A brief explanation of college admission tests follows:
Preliminary Scholastic Aptitude Test and the National Merit Scholarship Qualifying Test: the PSAT was designed to provide a practice test for juniors in October of grade 11 as a warm-up or preparation for the SAT. The scores from the PSAT / NMSQT are used in the annual selection of National Merit Scholarship winners. A student’s NMSQT selection Index Score is determined by adding the verbal score, the math score, and the writing score. The PSAT scores are reported in the range of 20 (low) to 80 (high).
Scholastic Aptitude Test (alias the “College Board”) is a test of verbal, writing skills and mathematical reasoning. The exam provides a standard measure of ability for college admission officers in comparing students from different high schools from across the country. The scores on this multiple-choice examination range from a low of 200 to a high of 800 for each of the 3 sections. This exam is not an intelligence test. Before you take the SAT, you should read and study the guidebook, Taking the SAT, available in the guidance office.
SAT Subject Tests
Subject Tests-These tests are one hour exams given in different specific areas such as Biology, English Composition, Mathematics Level 1 or Level 2, Chemistry, American History, European History, French, German, Spanish and other subject areas. Scores on these exams range from 200-800 (similar to the SAT). A student may take one, two, or three tests (maximum of three tests) per exam date).
NOTE: Not all students applying to college need to take the Subject tests. However, many selective colleges (i.e. RPI, MIT, Boston University, Cornell University, Dartmouth, etc.) do require certain achievement tests. Be sure to check with the individual college’s admissions office to be certain if achievement exams are required and if so, which ones.

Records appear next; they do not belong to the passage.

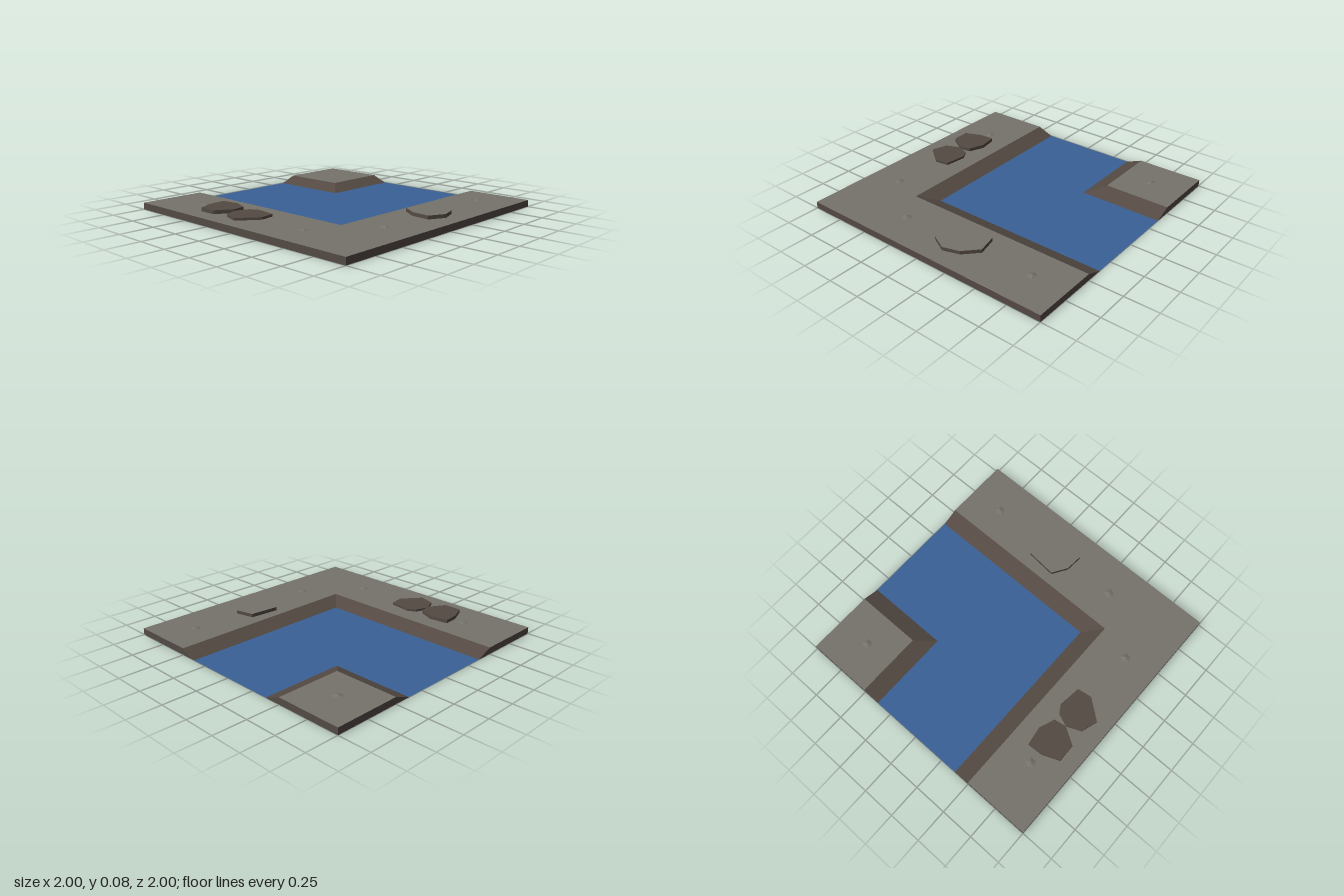
import * as THREE from 'three';

const TOP = 0.05;

function makeMaterial(name, color) {
  const m = new THREE.MeshStandardMaterial({ color, side: THREE.DoubleSide, flatShading: true });
  m.name = name;
  return m;
}

// Flat horizontal polygon from [x, z] points at height y
const toShape = (pts) => new THREE.Shape(pts.map(([x, z]) => new THREE.Vector2(x, -z)));
function flatGeometry(pts, y) {
  return new THREE.ShapeGeometry(toShape(pts)).rotateX(-Math.PI / 2).translate(0, y, 0);
}

// Closed band of quads between a loop at y = 0 and a loop at y = TOP
function bandGeometry(low, high) {
  const pos = [];
  low.forEach(([ax, az], i) => {
    const j = (i + 1) % low.length;
    const [bx, bz] = low[j], [cx, cz] = high[j], [dx, dz] = high[i];
    pos.push(ax, 0, az, bx, 0, bz, cx, TOP, cz, ax, 0, az, cx, TOP, cz, dx, TOP, dz);
  });
  const g = new THREE.BufferGeometry();
  g.setAttribute('position', new THREE.Float32BufferAttribute(pos, 3));
  g.computeVertexNormals();
  return g;
}

export function createModel() {
  const stone = makeMaterial('grey stone', 0x75736b);
  const earth = makeMaterial('brown earth', 0x544a43);
  const blue = makeMaterial('blue water', 0x3a6196);
  const root = new THREE.Group();
  root.name = 'riverBendTile';

  const add = (parent, name, geometry, material) => {
    const mesh = new THREE.Mesh(geometry, material);
    mesh.name = name;
    parent.add(mesh);
    return mesh;
  };

  // Banks: w is the distance of the river edge from the centre line
  const outerLoop = (w) => [[-1, -1], [-1, 1], [1, 1], [1, w], [-w, w], [-w, -1]];
  const innerLoop = (w) => [[w, -1], [w, -w], [1, -w], [1, -1]];
  for (const [name, loop] of [['outerBank', outerLoop], ['innerBank', innerLoop]]) {
    const bank = new THREE.Group();
    bank.name = name;
    add(bank, name + 'Top', flatGeometry(loop(0.5), TOP), stone);
    add(bank, name + 'Sides', bandGeometry(loop(0.375), loop(0.5)), earth);
    root.add(bank);
  }

  // Water surface
  const w = 0.375;
  add(root, 'water', flatGeometry([[-w, -1], [-w, w], [1, w], [1, -w], [w, -w], [w, -1]], 0), blue);

  // Flat slabs of rock lying on the banks
  const slabs = [
    ['backSlab', 0.077, earth, [[-0.754, -0.52], [-0.64, -0.527], [-0.62, -0.39], [-0.665, -0.275],
      [-0.754, -0.26], [-0.877, -0.335], [-0.88, -0.468]]],
    ['middleSlab', 0.068, earth, [[-0.754, -0.254], [-0.66, -0.217], [-0.625, -0.158], [-0.647, 0.008],
      [-0.754, 0.024], [-0.898, -0.09], [-0.86, -0.21]]],
    ['frontSlab', 0.077, stone, [[0.08, 0.575], [0.305, 0.596], [0.337, 0.74], [0.24, 0.842],
      [0.118, 0.88], [0, 0.82], [0.01, 0.687]]],
  ];
  const base = TOP + 0.0005;
  for (const [name, height, cap, pts] of slabs) {
    const g = new THREE.ExtrudeGeometry(toShape(pts), { depth: height - base, bevelEnabled: false });
    g.rotateX(-Math.PI / 2).translate(0, base, 0);
    add(root, name, g, [cap, earth]);
  }

  // Small five-sided pebbles
  const pebbles = [[-0.733, -0.61], [-0.754, 0.42], [-0.348, 0.74], [0.733, 0.73], [0.733, -0.737]];
  for (const [x, z] of pebbles) {
    const g = new THREE.ConeGeometry(0.037, 0.012, 5, 1, true, Math.PI);
    add(root, 'pebble', g, stone).position.set(x, TOP + 0.006, z);
  }

  return root;
}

The American College Testing program is a three-hour achievement battery designed to measure performance in four broadly based subject areas; English Usage, Mathematics, Social Studies, Reading, and Natural Sciences Reading. Score results are reported for each of the four areas tested, ranging from 1-36, plus a composite score for the overall performance. A writing component is now available if you want.
As sophomores, students are encouraged to take the PLAN (Preliminary ACT) and as juniors, were urged to take the PSAT (Preliminary Scholastic Aptitude Test).
You must apply to take these exams. Registration materials are available in the Guidance Office.
Be careful not to miss the closing dates for registration. It will be costly if you do. The exams and important dates can be found by clicking on TEST DATES.
If you are not happy with your SAT results this year, you may re-take the exam in October, November or December of your senior year. You may also want to consider taking a SAT preparation course offered at Troy High School in the night school during the fall semester. (See the Adult Continuing and Community Education brochure.)